▼▼▼

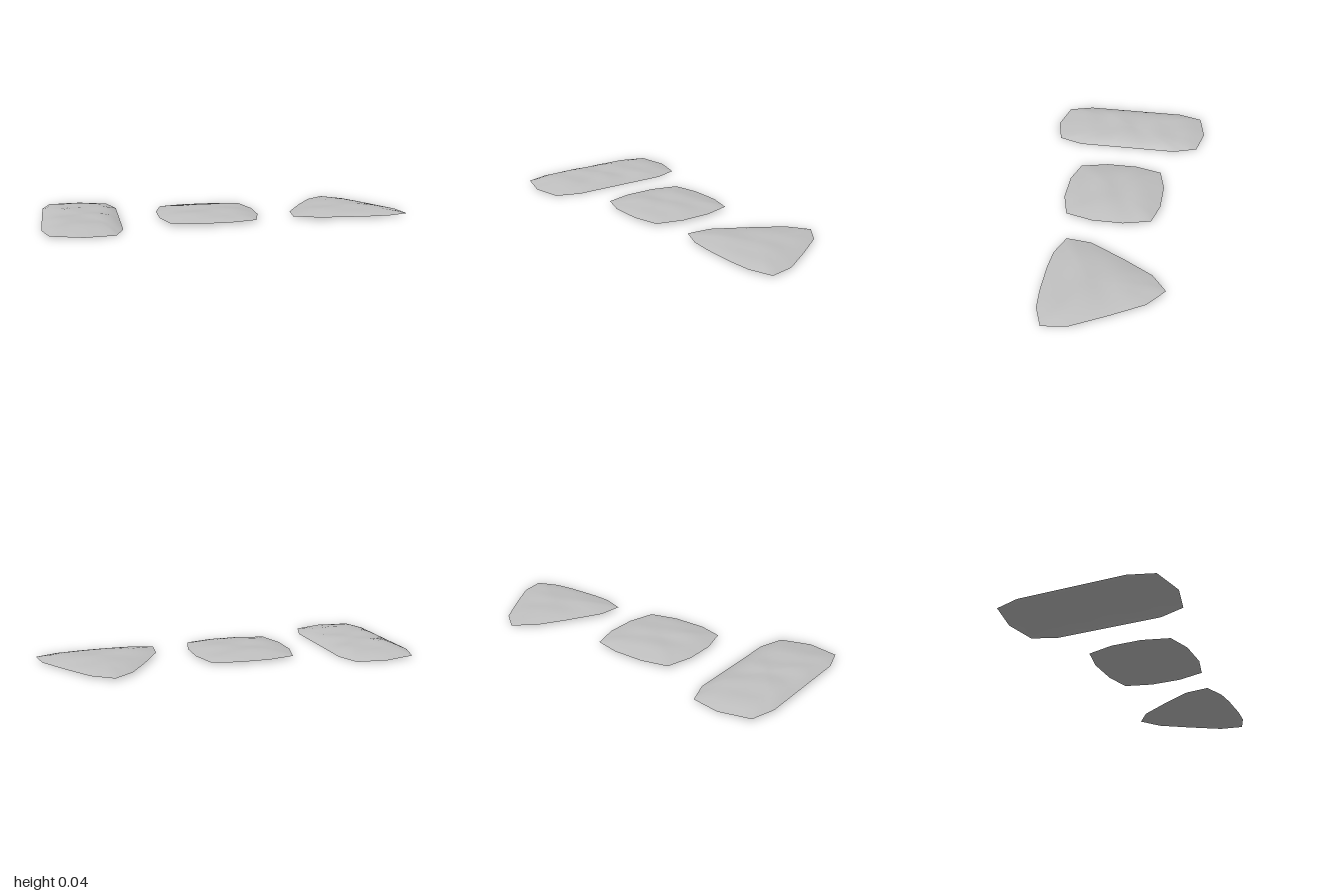
import * as THREE from 'three';

const RINGS = 8;   // rings from centre to rim
const SPLIT = 3;   // subdivisions of each outline edge

// Gentle diagonal undulation of the worn stone surface
function ripple(x, z) {
  return 0.6 * Math.sin(30 * z + 9 * x + 0.6) + 0.4 * Math.sin(17 * x - 21 * z + 1.3);
}

// One thin open stone shell: outline [x, z], rim heights at its -x and +x sides,
// rise of the crown, steepness of the shoulder and strength of the bumps
function steppingStone(name, outline, rim, rise, power, bump, material) {
  const xs = outline.map(p => p[0]), zs = outline.map(p => p[1]);
  const x0 = Math.min(...xs), x1 = Math.max(...xs);
  const cx = (x0 + x1) / 2;
  const cz = zs.reduce((a, b) => a + b, 0) / zs.length;

  const edge = [];
  outline.forEach((p, i) => {
    const q = outline[(i + 1) % outline.length];
    for (let k = 0; k < SPLIT; k++) {
      const t = k / SPLIT;
      edge.push([p[0] + (q[0] - p[0]) * t, p[1] + (q[1] - p[1]) * t]);
    }
  });

  const n = edge.length, positions = [], index = [];
  const addPoint = (x, z, s) => {
    const base = THREE.MathUtils.lerp(rim[0], rim[1], (x - x0) / (x1 - x0));
    const crown = 1 - Math.pow(s, power);
    positions.push(x, base + crown * (rise + bump * ripple(x, z)), z);
  };

  addPoint(cx, cz, 0);
  for (let r = 1; r <= RINGS; r++) {
    const s = r / RINGS;
    for (const [x, z] of edge) addPoint(cx + (x - cx) * s, cz + (z - cz) * s, s);
  }
  for (let i = 0; i < n; i++) {
    const j = (i + 1) % n;
    index.push(0, 1 + j, 1 + i);
    for (let r = 0; r < RINGS - 1; r++) {
      const a = 1 + r * n + i, b = 1 + r * n + j;
      index.push(a, b, b + n, a, b + n, a + n);
    }
  }

  const geometry = new THREE.BufferGeometry();
  geometry.setAttribute('position', new THREE.Float32BufferAttribute(positions, 3));
  geometry.setIndex(index);
  geometry.computeVertexNormals();
  const mesh = new THREE.Mesh(geometry, material);
  mesh.name = name;
  return mesh;
}

export function createModel() {
  const group = new THREE.Group();
  group.name = 'steppingStones';
  const stone = new THREE.MeshStandardMaterial({ color: 0xc0c0c0, side: THREE.DoubleSide });
  stone.name = 'stone grey';

  // Long slab
  group.add(steppingStone('longStone', [
    [-0.79, -0.46], [-0.63, -0.425], [-0.585, -0.29], [-0.585, 0], [-0.585, 0.28],
    [-0.63, 0.415], [-0.79, 0.455], [-0.96, 0.415], [-1, 0.28], [-1, 0], [-1, -0.29], [-0.96, -0.425],
  ], [0.012, 0.0], 0.027, 4, 0.005, stone));

  // Square slab
  group.add(steppingStone('squareStone', [
    [-0.19, -0.275], [-0.01, -0.275], [0.13, -0.24], [0.17, -0.09], [0.17, 0.08], [0.13, 0.23],
    [-0.02, 0.27], [-0.2, 0.27], [-0.335, 0.23], [-0.375, 0.08], [-0.375, -0.09], [-0.335, -0.24],
  ], [0.012, 0.012], 0.022, 3, 0.004, stone));

  // Triangular slab
  group.add(steppingStone('triangularStone', [
    [0.67, -0.38], [0.78, -0.295], [0.88, -0.13], [0.98, 0.05], [1, 0.185], [0.88, 0.23], [0.76, 0.24],
    [0.58, 0.24], [0.465, 0.23], [0.345, 0.185], [0.36, 0.05], [0.465, -0.14], [0.565, -0.3],
  ], [0.014, 0.006], 0.022, 3, 0.003, stone));

  return group;
}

▲▲▲

Task brief> Leave every picture out. Retype the remaining data exactly.

Task response>
import * as THREE from 'three';

const RINGS = 8;   // rings from centre to rim
const SPLIT = 3;   // subdivisions of each outline edge

// Gentle diagonal undulation of the worn stone surface
function ripple(x, z) {
  return 0.6 * Math.sin(30 * z + 9 * x + 0.6) + 0.4 * Math.sin(17 * x - 21 * z + 1.3);
}

// One thin open stone shell: outline [x, z], rim heights at its -x and +x sides,
// rise of the crown, steepness of the shoulder and strength of the bumps
function steppingStone(name, outline, rim, rise, power, bump, material) {
  const xs = outline.map(p => p[0]), zs = outline.map(p => p[1]);
  const x0 = Math.min(...xs), x1 = Math.max(...xs);
  const cx = (x0 + x1) / 2;
  const cz = zs.reduce((a, b) => a + b, 0) / zs.length;

  const edge = [];
  outline.forEach((p, i) => {
    const q = outline[(i + 1) % outline.length];
    for (let k = 0; k < SPLIT; k++) {
      const t = k / SPLIT;
      edge.push([p[0] + (q[0] - p[0]) * t, p[1] + (q[1] - p[1]) * t]);
    }
  });

  const n = edge.length, positions = [], index = [];
  const addPoint = (x, z, s) => {
    const base = THREE.MathUtils.lerp(rim[0], rim[1], (x - x0) / (x1 - x0));
    const crown = 1 - Math.pow(s, power);
    positions.push(x, base + crown * (rise + bump * ripple(x, z)), z);
  };

  addPoint(cx, cz, 0);
  for (let r = 1; r <= RINGS; r++) {
    const s = r / RINGS;
    for (const [x, z] of edge) addPoint(cx + (x - cx) * s, cz + (z - cz) * s, s);
  }
  for (let i = 0; i < n; i++) {
    const j = (i + 1) % n;
    index.push(0, 1 + j, 1 + i);
    for (let r = 0; r < RINGS - 1; r++) {
      const a = 1 + r * n + i, b = 1 + r * n + j;
      index.push(a, b, b + n, a, b + n, a + n);
    }
  }

  const geometry = new THREE.BufferGeometry();
  geometry.setAttribute('position', new THREE.Float32BufferAttribute(positions, 3));
  geometry.setIndex(index);
  geometry.computeVertexNormals();
  const mesh = new THREE.Mesh(geometry, material);
  mesh.name = name;
  return mesh;
}

export function createModel() {
  const group = new THREE.Group();
  group.name = 'steppingStones';
  const stone = new THREE.MeshStandardMaterial({ color: 0xc0c0c0, side: THREE.DoubleSide });
  stone.name = 'stone grey';

  // Long slab
  group.add(steppingStone('longStone', [
    [-0.79, -0.46], [-0.63, -0.425], [-0.585, -0.29], [-0.585, 0], [-0.585, 0.28],
    [-0.63, 0.415], [-0.79, 0.455], [-0.96, 0.415], [-1, 0.28], [-1, 0], [-1, -0.29], [-0.96, -0.425],
  ], [0.012, 0.0], 0.027, 4, 0.005, stone));

  // Square slab
  group.add(steppingStone('squareStone', [
    [-0.19, -0.275], [-0.01, -0.275], [0.13, -0.24], [0.17, -0.09], [0.17, 0.08], [0.13, 0.23],
    [-0.02, 0.27], [-0.2, 0.27], [-0.335, 0.23], [-0.375, 0.08], [-0.375, -0.09], [-0.335, -0.24],
  ], [0.012, 0.012], 0.022, 3, 0.004, stone));

  // Triangular slab
  group.add(steppingStone('triangularStone', [
    [0.67, -0.38], [0.78, -0.295], [0.88, -0.13], [0.98, 0.05], [1, 0.185], [0.88, 0.23], [0.76, 0.24],
    [0.58, 0.24], [0.465, 0.23], [0.345, 0.185], [0.36, 0.05], [0.465, -0.14], [0.565, -0.3],
  ], [0.014, 0.006], 0.022, 3, 0.003, stone));

  return group;
}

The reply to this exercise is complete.